## RECORDS TO PROCESS
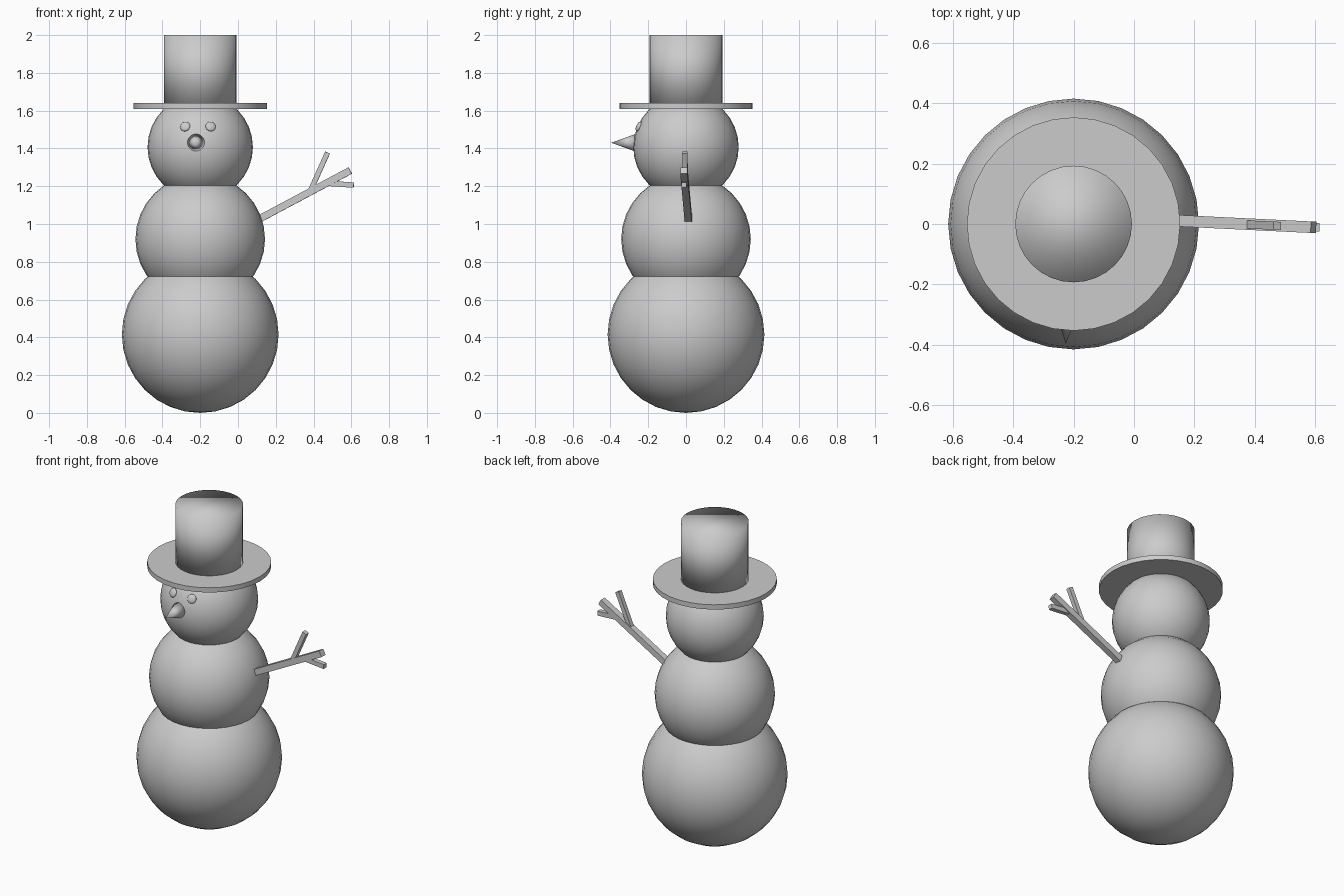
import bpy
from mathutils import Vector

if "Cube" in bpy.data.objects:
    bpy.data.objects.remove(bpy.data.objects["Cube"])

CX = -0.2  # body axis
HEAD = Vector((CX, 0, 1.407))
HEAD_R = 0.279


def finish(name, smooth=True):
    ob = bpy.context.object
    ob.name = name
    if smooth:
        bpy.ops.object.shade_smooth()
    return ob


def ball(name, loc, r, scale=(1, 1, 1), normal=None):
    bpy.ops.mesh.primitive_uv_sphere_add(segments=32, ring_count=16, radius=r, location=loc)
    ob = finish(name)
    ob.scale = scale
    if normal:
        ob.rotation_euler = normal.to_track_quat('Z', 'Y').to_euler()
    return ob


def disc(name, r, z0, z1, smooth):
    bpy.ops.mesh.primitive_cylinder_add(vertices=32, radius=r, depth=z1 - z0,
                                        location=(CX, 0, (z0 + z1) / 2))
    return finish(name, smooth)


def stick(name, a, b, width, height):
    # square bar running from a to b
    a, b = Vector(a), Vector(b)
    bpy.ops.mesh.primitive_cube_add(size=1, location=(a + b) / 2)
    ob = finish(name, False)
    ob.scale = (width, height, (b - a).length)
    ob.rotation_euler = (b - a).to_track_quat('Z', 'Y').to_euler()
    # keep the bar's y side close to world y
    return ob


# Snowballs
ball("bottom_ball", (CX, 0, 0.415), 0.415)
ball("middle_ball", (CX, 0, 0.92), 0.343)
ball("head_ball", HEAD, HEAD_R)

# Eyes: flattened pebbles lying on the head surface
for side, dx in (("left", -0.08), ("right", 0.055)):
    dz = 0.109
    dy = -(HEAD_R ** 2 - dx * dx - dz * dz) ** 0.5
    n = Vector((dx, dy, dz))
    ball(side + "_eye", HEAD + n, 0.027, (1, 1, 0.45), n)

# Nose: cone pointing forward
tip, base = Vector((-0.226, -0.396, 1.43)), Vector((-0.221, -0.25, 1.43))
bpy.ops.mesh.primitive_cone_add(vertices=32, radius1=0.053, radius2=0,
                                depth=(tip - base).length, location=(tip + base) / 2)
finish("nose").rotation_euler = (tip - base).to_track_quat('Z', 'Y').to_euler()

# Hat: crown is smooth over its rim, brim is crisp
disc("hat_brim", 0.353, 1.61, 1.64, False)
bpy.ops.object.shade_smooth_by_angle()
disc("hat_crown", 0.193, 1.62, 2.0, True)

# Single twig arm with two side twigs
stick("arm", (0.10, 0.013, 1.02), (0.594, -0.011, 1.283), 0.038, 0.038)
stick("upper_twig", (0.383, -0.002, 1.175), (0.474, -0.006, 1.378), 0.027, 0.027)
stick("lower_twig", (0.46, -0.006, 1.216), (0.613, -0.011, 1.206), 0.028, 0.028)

--

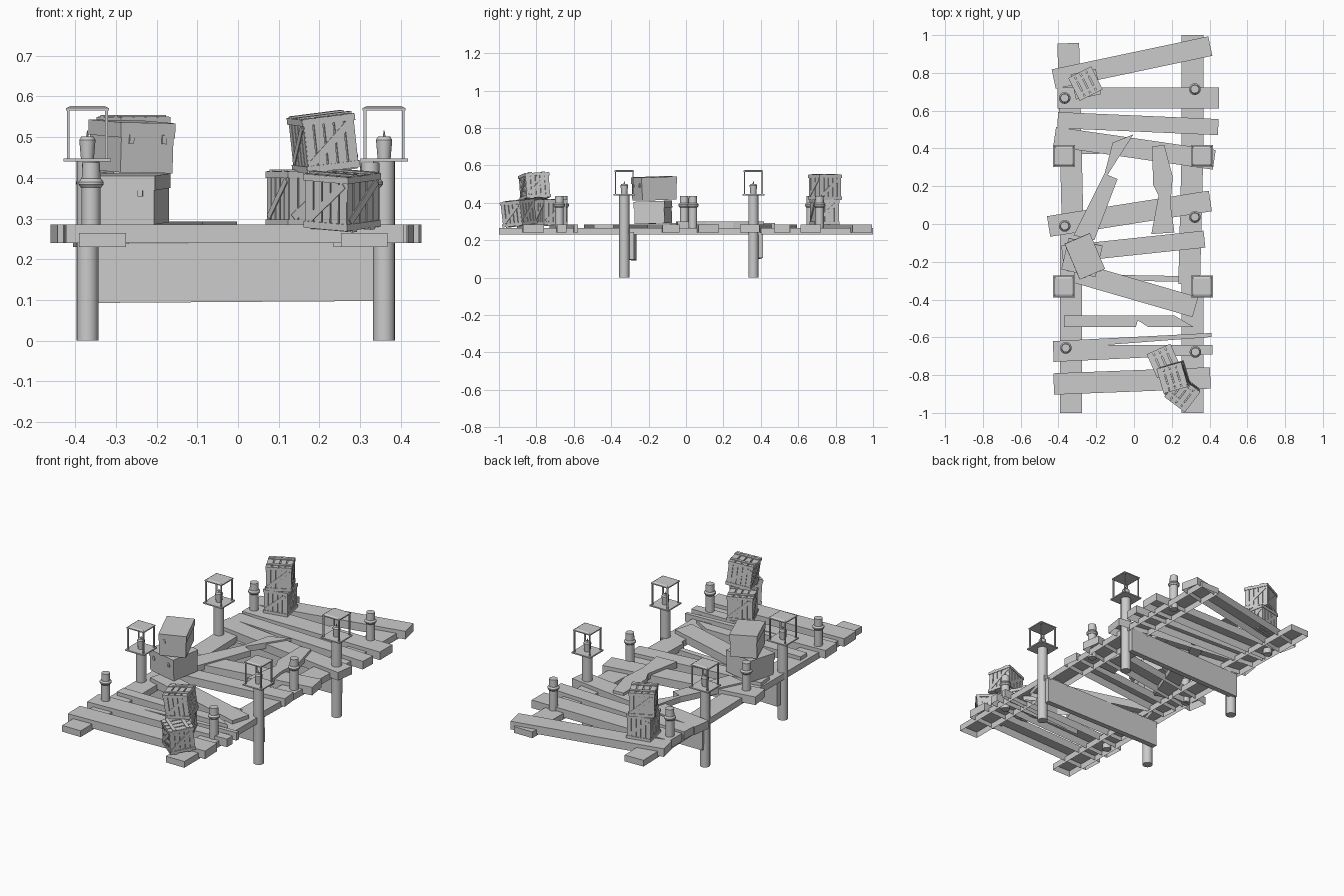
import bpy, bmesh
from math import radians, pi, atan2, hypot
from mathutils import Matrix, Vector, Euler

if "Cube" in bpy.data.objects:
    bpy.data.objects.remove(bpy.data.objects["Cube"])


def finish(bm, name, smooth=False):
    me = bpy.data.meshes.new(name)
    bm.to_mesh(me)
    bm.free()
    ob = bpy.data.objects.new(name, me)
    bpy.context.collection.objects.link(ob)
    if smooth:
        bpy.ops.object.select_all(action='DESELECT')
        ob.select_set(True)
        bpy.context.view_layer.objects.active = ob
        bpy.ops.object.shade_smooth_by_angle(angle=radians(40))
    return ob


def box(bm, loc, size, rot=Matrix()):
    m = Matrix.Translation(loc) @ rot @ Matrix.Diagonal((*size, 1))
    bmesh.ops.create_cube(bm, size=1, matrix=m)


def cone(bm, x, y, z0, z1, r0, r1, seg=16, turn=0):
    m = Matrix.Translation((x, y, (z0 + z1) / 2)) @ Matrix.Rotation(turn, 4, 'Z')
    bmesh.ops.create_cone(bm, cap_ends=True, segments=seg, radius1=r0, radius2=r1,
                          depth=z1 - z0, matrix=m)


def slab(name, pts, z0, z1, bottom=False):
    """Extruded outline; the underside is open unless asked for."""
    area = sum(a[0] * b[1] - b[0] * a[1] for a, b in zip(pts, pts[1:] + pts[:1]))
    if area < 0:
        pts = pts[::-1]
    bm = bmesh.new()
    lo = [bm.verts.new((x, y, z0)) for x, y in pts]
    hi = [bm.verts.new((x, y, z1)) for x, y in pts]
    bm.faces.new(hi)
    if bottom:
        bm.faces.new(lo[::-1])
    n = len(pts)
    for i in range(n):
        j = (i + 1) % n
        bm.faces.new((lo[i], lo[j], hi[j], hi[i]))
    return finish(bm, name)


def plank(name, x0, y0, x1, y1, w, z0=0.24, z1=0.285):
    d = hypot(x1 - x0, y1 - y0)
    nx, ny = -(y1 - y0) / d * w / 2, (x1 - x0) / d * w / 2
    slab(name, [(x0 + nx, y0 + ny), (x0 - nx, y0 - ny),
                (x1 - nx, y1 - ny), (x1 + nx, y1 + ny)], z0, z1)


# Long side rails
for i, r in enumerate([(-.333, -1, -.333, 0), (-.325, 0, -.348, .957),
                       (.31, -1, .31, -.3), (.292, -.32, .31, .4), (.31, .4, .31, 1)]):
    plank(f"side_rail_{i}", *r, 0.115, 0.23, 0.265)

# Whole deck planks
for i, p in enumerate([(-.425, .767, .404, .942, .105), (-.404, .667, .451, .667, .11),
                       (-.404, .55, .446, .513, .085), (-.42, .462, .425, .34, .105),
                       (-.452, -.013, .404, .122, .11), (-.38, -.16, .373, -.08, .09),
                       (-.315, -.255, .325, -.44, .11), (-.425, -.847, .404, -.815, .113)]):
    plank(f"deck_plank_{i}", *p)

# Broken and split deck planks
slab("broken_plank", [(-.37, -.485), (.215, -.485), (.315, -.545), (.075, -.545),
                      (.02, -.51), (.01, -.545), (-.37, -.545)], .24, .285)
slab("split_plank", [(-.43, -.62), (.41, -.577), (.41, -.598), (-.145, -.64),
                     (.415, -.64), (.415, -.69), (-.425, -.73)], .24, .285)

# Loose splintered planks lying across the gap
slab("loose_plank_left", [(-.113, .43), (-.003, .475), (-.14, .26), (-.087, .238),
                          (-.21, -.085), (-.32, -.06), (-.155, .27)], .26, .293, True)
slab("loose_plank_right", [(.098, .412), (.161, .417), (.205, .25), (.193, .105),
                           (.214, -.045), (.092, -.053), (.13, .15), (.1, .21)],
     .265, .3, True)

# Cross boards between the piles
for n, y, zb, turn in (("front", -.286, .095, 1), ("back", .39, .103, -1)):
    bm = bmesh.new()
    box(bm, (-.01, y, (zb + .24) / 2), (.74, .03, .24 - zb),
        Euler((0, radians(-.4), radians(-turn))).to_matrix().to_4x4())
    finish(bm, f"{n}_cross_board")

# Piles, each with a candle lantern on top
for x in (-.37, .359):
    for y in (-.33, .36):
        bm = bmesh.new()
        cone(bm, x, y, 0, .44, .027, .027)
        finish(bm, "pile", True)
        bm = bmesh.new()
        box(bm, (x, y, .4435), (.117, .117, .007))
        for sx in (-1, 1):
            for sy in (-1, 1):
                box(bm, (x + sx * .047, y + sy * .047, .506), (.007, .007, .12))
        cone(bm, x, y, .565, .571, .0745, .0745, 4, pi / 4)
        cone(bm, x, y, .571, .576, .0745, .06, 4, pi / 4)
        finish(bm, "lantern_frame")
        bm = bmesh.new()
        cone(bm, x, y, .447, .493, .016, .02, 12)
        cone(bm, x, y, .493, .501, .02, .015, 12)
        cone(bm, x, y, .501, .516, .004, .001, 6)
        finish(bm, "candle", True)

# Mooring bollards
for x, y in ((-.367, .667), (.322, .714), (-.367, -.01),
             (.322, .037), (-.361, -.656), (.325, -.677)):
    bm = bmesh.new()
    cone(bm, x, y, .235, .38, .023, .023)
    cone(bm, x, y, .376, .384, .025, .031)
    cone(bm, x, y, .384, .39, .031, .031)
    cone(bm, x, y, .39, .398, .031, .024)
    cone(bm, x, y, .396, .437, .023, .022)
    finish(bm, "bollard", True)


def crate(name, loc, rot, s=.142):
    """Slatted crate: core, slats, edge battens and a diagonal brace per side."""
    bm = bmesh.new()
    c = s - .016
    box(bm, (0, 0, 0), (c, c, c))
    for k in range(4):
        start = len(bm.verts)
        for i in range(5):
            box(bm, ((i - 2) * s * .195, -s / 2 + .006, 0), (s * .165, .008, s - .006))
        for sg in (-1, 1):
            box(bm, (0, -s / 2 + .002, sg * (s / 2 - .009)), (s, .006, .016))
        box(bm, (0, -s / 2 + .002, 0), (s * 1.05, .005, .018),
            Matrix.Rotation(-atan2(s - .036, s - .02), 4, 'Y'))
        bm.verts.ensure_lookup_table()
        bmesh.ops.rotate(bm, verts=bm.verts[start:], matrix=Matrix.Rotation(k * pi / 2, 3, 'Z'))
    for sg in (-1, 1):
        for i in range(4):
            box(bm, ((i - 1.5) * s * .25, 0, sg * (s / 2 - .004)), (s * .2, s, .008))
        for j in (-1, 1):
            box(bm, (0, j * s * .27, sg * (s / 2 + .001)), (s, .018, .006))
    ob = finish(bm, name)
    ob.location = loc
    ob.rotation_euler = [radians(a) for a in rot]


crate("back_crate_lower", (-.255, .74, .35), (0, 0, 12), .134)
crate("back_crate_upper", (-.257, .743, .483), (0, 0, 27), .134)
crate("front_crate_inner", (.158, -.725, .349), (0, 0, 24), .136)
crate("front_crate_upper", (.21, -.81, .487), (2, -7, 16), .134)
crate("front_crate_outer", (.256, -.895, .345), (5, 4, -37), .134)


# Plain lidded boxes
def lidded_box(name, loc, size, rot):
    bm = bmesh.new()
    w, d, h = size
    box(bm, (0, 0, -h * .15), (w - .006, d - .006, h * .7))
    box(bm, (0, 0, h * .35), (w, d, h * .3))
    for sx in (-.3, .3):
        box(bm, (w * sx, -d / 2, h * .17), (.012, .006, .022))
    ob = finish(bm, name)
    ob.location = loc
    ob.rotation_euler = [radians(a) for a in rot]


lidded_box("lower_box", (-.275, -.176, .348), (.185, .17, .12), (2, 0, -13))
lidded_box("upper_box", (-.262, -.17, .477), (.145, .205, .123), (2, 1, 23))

---

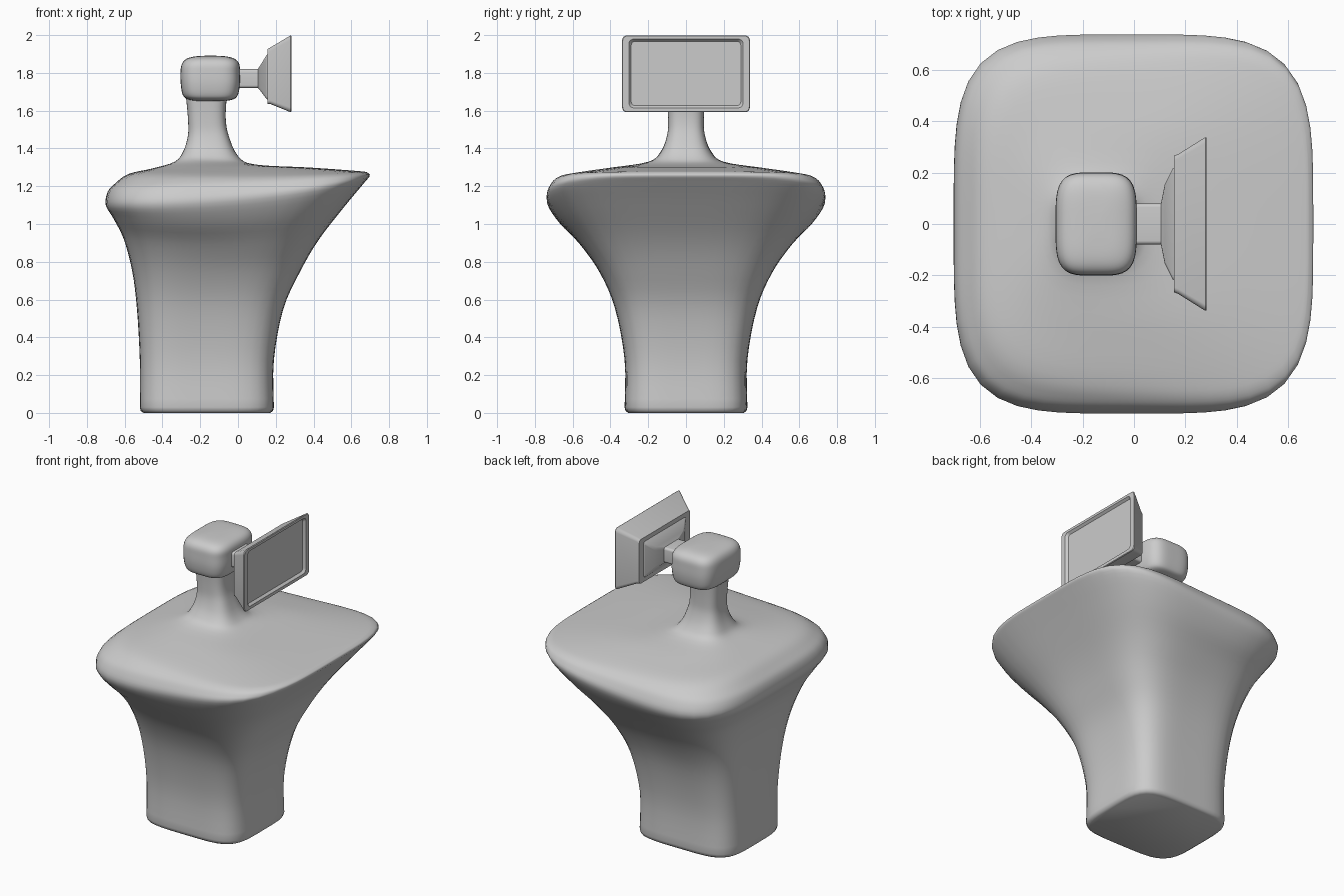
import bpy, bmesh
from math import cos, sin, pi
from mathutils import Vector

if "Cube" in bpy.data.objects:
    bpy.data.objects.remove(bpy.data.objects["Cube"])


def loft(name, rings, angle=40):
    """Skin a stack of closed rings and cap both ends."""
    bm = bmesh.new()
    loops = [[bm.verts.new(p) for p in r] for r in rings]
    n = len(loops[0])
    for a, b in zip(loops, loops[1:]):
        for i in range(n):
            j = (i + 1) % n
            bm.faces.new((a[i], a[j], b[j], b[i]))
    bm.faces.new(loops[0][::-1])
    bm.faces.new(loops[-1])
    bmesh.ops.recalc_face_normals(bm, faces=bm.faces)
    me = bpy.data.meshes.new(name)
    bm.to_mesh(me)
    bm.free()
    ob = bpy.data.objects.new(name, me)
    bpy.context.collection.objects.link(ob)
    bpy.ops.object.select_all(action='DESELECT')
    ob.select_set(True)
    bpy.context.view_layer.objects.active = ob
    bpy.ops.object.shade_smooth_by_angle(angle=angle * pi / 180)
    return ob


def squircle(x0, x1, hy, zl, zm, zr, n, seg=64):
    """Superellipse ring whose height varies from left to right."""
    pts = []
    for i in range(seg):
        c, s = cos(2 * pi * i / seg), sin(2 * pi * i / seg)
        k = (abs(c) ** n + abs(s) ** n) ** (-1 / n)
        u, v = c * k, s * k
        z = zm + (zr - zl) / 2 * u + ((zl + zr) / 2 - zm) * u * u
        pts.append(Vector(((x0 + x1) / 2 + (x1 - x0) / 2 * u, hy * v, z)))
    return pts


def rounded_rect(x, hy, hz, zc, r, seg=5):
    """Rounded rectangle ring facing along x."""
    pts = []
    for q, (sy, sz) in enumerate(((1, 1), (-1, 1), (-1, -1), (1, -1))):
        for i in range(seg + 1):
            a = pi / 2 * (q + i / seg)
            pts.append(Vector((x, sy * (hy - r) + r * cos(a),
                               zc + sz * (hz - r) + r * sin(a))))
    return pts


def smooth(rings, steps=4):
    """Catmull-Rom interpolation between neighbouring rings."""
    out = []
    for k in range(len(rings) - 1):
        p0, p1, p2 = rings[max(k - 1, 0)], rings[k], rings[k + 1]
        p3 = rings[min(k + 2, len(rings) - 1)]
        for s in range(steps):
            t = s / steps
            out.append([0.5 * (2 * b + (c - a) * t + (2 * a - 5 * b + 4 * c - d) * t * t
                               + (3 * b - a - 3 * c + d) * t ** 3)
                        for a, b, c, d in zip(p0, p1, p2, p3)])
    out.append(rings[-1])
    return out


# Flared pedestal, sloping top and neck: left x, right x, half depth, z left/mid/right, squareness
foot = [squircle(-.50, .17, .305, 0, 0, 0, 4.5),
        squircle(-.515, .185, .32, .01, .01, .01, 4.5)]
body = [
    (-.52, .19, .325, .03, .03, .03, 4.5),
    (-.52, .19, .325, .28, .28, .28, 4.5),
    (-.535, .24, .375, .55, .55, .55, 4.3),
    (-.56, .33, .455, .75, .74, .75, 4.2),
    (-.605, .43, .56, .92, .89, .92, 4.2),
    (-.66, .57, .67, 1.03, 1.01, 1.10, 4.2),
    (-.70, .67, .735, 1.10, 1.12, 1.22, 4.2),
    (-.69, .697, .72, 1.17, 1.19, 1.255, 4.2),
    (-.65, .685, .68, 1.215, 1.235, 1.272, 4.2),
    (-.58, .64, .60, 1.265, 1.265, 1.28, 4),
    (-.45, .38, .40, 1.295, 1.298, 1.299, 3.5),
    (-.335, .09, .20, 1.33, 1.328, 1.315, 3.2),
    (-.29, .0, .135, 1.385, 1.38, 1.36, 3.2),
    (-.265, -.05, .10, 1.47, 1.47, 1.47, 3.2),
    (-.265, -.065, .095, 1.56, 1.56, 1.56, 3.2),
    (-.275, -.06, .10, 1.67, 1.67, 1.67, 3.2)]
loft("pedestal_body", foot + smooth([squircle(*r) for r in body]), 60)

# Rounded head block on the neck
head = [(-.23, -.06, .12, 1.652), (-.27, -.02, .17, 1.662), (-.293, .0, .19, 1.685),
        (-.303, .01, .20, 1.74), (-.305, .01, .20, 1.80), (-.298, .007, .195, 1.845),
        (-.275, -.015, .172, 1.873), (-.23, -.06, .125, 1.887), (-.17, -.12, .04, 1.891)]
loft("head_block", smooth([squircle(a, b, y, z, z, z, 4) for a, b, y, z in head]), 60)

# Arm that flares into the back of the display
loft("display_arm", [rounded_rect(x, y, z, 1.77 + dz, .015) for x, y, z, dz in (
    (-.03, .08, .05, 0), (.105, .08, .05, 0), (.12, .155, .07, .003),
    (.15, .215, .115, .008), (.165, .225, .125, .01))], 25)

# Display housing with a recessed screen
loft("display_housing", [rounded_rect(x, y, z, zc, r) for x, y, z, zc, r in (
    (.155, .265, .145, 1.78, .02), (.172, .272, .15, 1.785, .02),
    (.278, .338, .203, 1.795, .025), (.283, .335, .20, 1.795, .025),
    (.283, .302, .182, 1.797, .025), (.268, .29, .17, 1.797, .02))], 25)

## EXERCISE PROMPT
If a line of the material contains the word "loft", pick it out and copy it.

## REPLY TO THE TASK
def loft(name, rings, angle=40):
loft("pedestal_body", foot + smooth([squircle(*r) for r in body]), 60)
loft("head_block", smooth([squircle(a, b, y, z, z, z, 4) for a, b, y, z in head]), 60)
loft("display_arm", [rounded_rect(x, y, z, 1.77 + dz, .015) for x, y, z, dz in (
loft("display_housing", [rounded_rect(x, y, z, zc, r) for x, y, z, zc, r in (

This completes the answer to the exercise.